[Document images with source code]
——

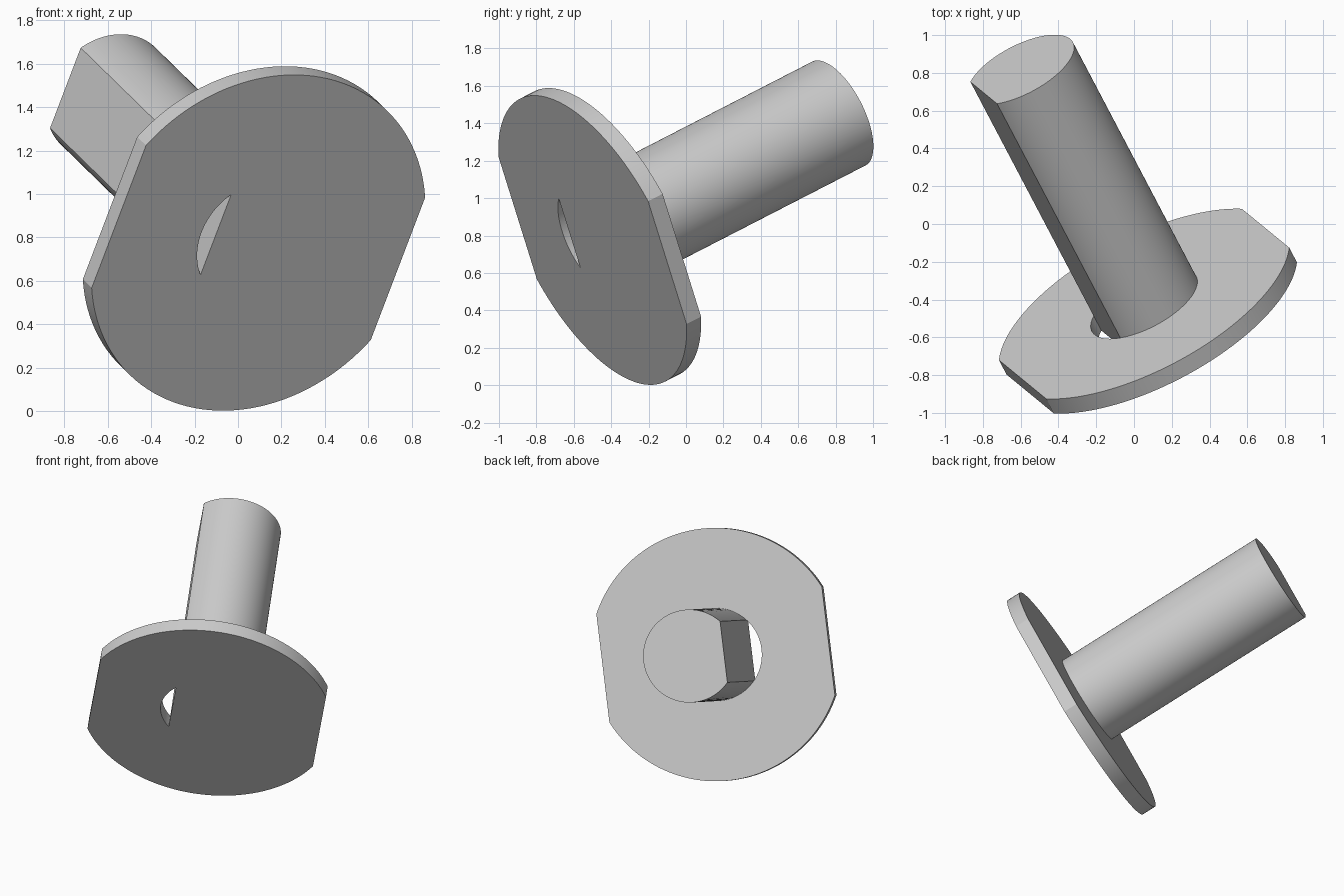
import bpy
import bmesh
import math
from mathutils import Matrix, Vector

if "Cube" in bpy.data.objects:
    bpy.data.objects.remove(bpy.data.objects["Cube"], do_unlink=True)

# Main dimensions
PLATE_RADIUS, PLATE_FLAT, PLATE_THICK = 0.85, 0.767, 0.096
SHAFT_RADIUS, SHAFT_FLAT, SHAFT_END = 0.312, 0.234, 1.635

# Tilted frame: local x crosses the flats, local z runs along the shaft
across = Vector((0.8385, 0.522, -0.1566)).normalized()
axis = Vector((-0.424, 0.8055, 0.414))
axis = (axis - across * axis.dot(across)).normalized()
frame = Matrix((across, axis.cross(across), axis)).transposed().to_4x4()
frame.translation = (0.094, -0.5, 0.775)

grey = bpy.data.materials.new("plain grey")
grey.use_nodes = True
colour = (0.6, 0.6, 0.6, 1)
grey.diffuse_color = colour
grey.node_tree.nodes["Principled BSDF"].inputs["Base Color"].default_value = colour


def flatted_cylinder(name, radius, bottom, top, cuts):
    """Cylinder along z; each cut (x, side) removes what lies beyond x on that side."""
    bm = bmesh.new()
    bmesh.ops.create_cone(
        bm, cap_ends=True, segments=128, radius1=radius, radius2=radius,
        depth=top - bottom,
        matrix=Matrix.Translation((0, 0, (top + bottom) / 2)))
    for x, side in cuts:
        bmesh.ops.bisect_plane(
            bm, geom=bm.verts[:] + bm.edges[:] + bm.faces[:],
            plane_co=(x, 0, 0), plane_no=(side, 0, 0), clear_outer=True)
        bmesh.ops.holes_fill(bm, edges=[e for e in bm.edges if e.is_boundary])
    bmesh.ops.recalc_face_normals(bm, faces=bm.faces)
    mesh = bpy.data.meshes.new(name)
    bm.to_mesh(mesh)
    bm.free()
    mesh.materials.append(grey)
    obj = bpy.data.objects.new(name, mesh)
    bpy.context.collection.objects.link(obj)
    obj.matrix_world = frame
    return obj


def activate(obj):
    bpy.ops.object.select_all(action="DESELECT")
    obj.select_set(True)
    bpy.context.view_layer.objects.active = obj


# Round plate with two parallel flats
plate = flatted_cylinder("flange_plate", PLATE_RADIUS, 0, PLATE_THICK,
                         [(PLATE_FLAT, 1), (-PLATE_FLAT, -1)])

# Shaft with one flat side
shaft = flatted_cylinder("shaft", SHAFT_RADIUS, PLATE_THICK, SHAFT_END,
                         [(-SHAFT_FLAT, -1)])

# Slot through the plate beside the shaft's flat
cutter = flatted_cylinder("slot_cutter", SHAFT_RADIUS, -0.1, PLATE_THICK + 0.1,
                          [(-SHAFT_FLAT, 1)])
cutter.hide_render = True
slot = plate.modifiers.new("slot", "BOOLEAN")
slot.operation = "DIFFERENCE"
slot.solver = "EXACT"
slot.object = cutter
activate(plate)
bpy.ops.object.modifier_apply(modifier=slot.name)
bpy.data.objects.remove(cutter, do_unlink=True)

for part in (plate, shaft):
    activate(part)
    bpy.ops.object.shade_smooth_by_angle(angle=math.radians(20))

——

== Exercise ==
Quote the data above from the line containing "bm.to_mesh(mesh)" to the line containing "# Slot through", inclusive, and stop.

== Output ==
    bm.to_mesh(mesh)
    bm.free()
    mesh.materials.append(grey)
    obj = bpy.data.objects.new(name, mesh)
    bpy.context.collection.objects.link(obj)
    obj.matrix_world = frame
    return obj


def activate(obj):
    bpy.ops.object.select_all(action="DESELECT")
    obj.select_set(True)
    bpy.context.view_layer.objects.active = obj


# Round plate with two parallel flats
plate = flatted_cylinder("flange_plate", PLATE_RADIUS, 0, PLATE_THICK,
                         [(PLATE_FLAT, 1), (-PLATE_FLAT, -1)])

# Shaft with one flat side
shaft = flatted_cylinder("shaft", SHAFT_RADIUS, PLATE_THICK, SHAFT_END,
                         [(-SHAFT_FLAT, -1)])

# Slot through the plate beside the shaft's flat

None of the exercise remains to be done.